- [WHAT YOU WILL DO]:
I'd like the entries reproduced exactly, with the images omitted.

Collected data
____________________

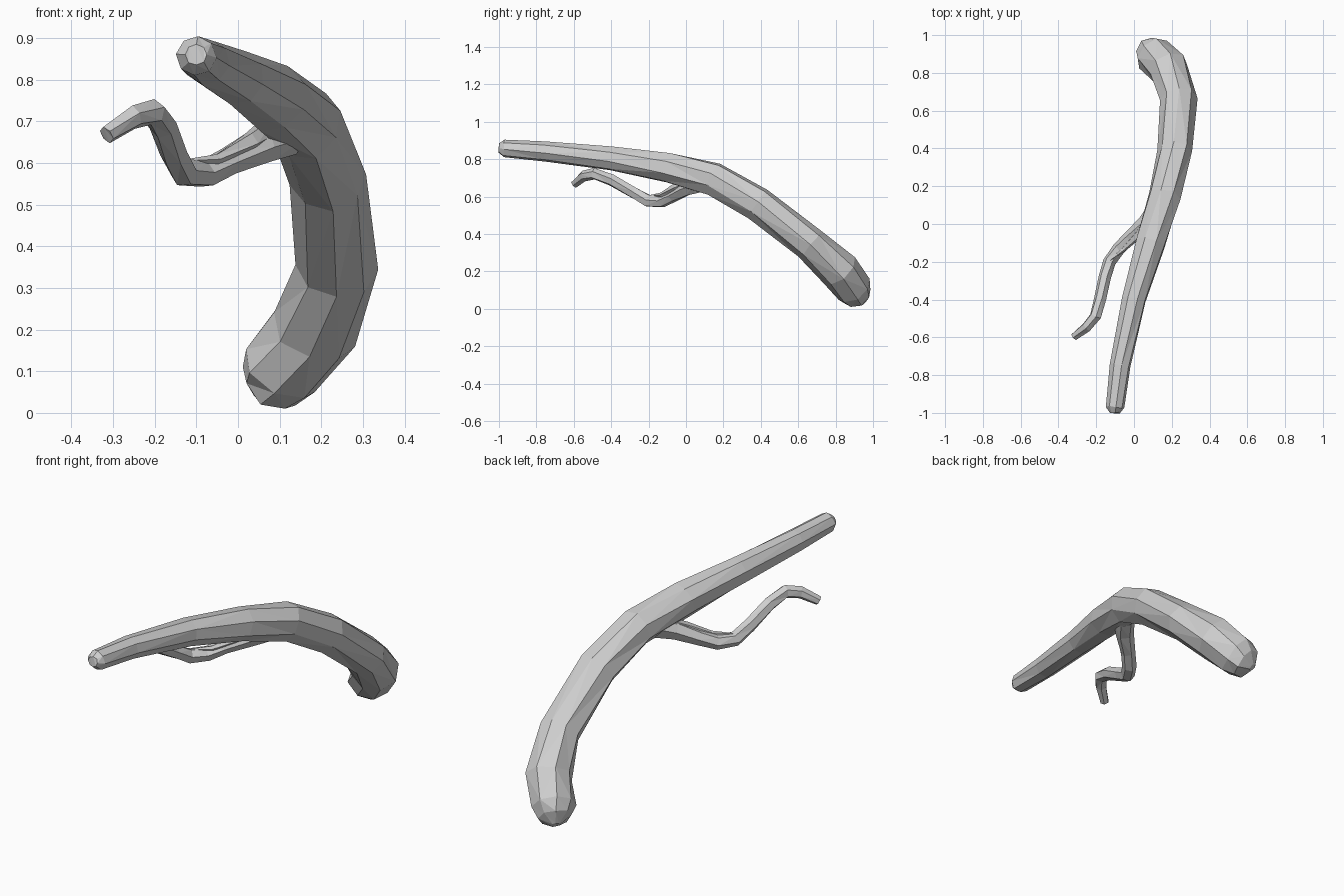
import bpy, bmesh, math, random
from mathutils import Vector

random.seed(4)
cube = bpy.data.objects.get("Cube")
if cube:
    bpy.data.objects.remove(cube, do_unlink=True)

GREY = (0.62, 0.62, 0.62, 1)
bark = bpy.data.materials.new("pale grey wood")
bark.use_nodes = True
bark.diffuse_color = GREY
bark.node_tree.nodes["Principled BSDF"].inputs["Base Color"].default_value = GREY


def limb(name, path, sides, wobble, twist):
    """Sweep a faceted, tapering tube along (x, y, z, radius) points."""
    bm = bmesh.new()
    pts = [Vector(p[:3]) for p in path]
    rings = []
    side = Vector((1, 0, 0))
    for i, p in enumerate(pts):
        axis = (pts[min(i + 1, len(pts) - 1)] - pts[max(i - 1, 0)]).normalized()
        side = (side - axis * side.dot(axis)).normalized()
        up = axis.cross(side)
        ring = []
        for k in range(sides):
            a = math.tau * (k + twist * i) / sides
            r = path[i][3] * (1.03 + random.uniform(-wobble, wobble))
            slide = axis * random.uniform(-wobble, wobble) * path[i][3] * 2
            ring.append(bm.verts.new(p + (side * math.cos(a) + up * math.sin(a)) * r + slide))
        rings.append(ring)
    for a, b in zip(rings, rings[1:]):
        for k in range(sides):
            n = (k + 1) % sides
            bm.faces.new((a[k], a[n], b[n], b[k]))
    # closed ends
    bm.faces.new(rings[0][::-1])
    bm.faces.new(rings[-1])
    bmesh.ops.triangulate(bm, faces=bm.faces[:])
    bmesh.ops.recalc_face_normals(bm, faces=bm.faces[:])
    mesh = bpy.data.meshes.new(name)
    bm.to_mesh(mesh)
    bm.free()
    mesh.materials.append(bark)
    obj = bpy.data.objects.new(name, mesh)
    bpy.context.collection.objects.link(obj)
    return obj


# Main bough, from the thin front tip to the thick drooping butt
limb("main_bough", [
    (-0.10, -1.0, 0.86, 0.025),
    (-0.10, -0.97, 0.857, 0.046),
    (-0.075, -0.75, 0.843, 0.053),
    (0.0, -0.4, 0.805, 0.065),
    (0.085, -0.1, 0.755, 0.08),
    (0.165, 0.15, 0.695, 0.087),
    (0.22, 0.39, 0.56, 0.09),
    (0.238, 0.66, 0.35, 0.093),
    (0.18, 0.82, 0.2, 0.105),
    (0.105, 0.895, 0.105, 0.098),
    (0.075, 0.927, 0.064, 0.074),
    (0.055, 0.948, 0.037, 0.02),
], 8, 0.05, 0.12)

# Side twig, from its collar in the bough to the hooked tip
limb("side_twig", [
    (0.12, 0.07, 0.67, 0.05),
    (0.06, 0.0, 0.645, 0.043),
    (-0.02, -0.07, 0.605, 0.034),
    (-0.08, -0.13, 0.575, 0.034),
    (-0.13, -0.2, 0.577, 0.034),
    (-0.155, -0.28, 0.622, 0.032),
    (-0.18, -0.4, 0.69, 0.031),
    (-0.205, -0.49, 0.722, 0.031),
    (-0.25, -0.545, 0.71, 0.027),
    (-0.315, -0.595, 0.668, 0.021),
], 6, 0.06, 0.1)

# Thin web of wood in the crook of the twig
limb("twig_collar", [
    (0.08, 0.03, 0.685, 0.03),
    (0.03, -0.05, 0.65, 0.024),
    (-0.05, -0.13, 0.61, 0.012),
    (-0.125, -0.19, 0.605, 0.004),
], 5, 0.05, 0.1)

____________________

- [FINISHED EXERCISE]:
import bpy, bmesh, math, random
from mathutils import Vector

random.seed(4)
cube = bpy.data.objects.get("Cube")
if cube:
    bpy.data.objects.remove(cube, do_unlink=True)

GREY = (0.62, 0.62, 0.62, 1)
bark = bpy.data.materials.new("pale grey wood")
bark.use_nodes = True
bark.diffuse_color = GREY
bark.node_tree.nodes["Principled BSDF"].inputs["Base Color"].default_value = GREY


def limb(name, path, sides, wobble, twist):
    """Sweep a faceted, tapering tube along (x, y, z, radius) points."""
    bm = bmesh.new()
    pts = [Vector(p[:3]) for p in path]
    rings = []
    side = Vector((1, 0, 0))
    for i, p in enumerate(pts):
        axis = (pts[min(i + 1, len(pts) - 1)] - pts[max(i - 1, 0)]).normalized()
        side = (side - axis * side.dot(axis)).normalized()
        up = axis.cross(side)
        ring = []
        for k in range(sides):
            a = math.tau * (k + twist * i) / sides
            r = path[i][3] * (1.03 + random.uniform(-wobble, wobble))
            slide = axis * random.uniform(-wobble, wobble) * path[i][3] * 2
            ring.append(bm.verts.new(p + (side * math.cos(a) + up * math.sin(a)) * r + slide))
        rings.append(ring)
    for a, b in zip(rings, rings[1:]):
        for k in range(sides):
            n = (k + 1) % sides
            bm.faces.new((a[k], a[n], b[n], b[k]))
    # closed ends
    bm.faces.new(rings[0][::-1])
    bm.faces.new(rings[-1])
    bmesh.ops.triangulate(bm, faces=bm.faces[:])
    bmesh.ops.recalc_face_normals(bm, faces=bm.faces[:])
    mesh = bpy.data.meshes.new(name)
    bm.to_mesh(mesh)
    bm.free()
    mesh.materials.append(bark)
    obj = bpy.data.objects.new(name, mesh)
    bpy.context.collection.objects.link(obj)
    return obj


# Main bough, from the thin front tip to the thick drooping butt
limb("main_bough", [
    (-0.10, -1.0, 0.86, 0.025),
    (-0.10, -0.97, 0.857, 0.046),
    (-0.075, -0.75, 0.843, 0.053),
    (0.0, -0.4, 0.805, 0.065),
    (0.085, -0.1, 0.755, 0.08),
    (0.165, 0.15, 0.695, 0.087),
    (0.22, 0.39, 0.56, 0.09),
    (0.238, 0.66, 0.35, 0.093),
    (0.18, 0.82, 0.2, 0.105),
    (0.105, 0.895, 0.105, 0.098),
    (0.075, 0.927, 0.064, 0.074),
    (0.055, 0.948, 0.037, 0.02),
], 8, 0.05, 0.12)

# Side twig, from its collar in the bough to the hooked tip
limb("side_twig", [
    (0.12, 0.07, 0.67, 0.05),
    (0.06, 0.0, 0.645, 0.043),
    (-0.02, -0.07, 0.605, 0.034),
    (-0.08, -0.13, 0.575, 0.034),
    (-0.13, -0.2, 0.577, 0.034),
    (-0.155, -0.28, 0.622, 0.032),
    (-0.18, -0.4, 0.69, 0.031),
    (-0.205, -0.49, 0.722, 0.031),
    (-0.25, -0.545, 0.71, 0.027),
    (-0.315, -0.595, 0.668, 0.021),
], 6, 0.06, 0.1)

# Thin web of wood in the crook of the twig
limb("twig_collar", [
    (0.08, 0.03, 0.685, 0.03),
    (0.03, -0.05, 0.65, 0.024),
    (-0.05, -0.13, 0.61, 0.012),
    (-0.125, -0.19, 0.605, 0.004),
], 5, 0.05, 0.1)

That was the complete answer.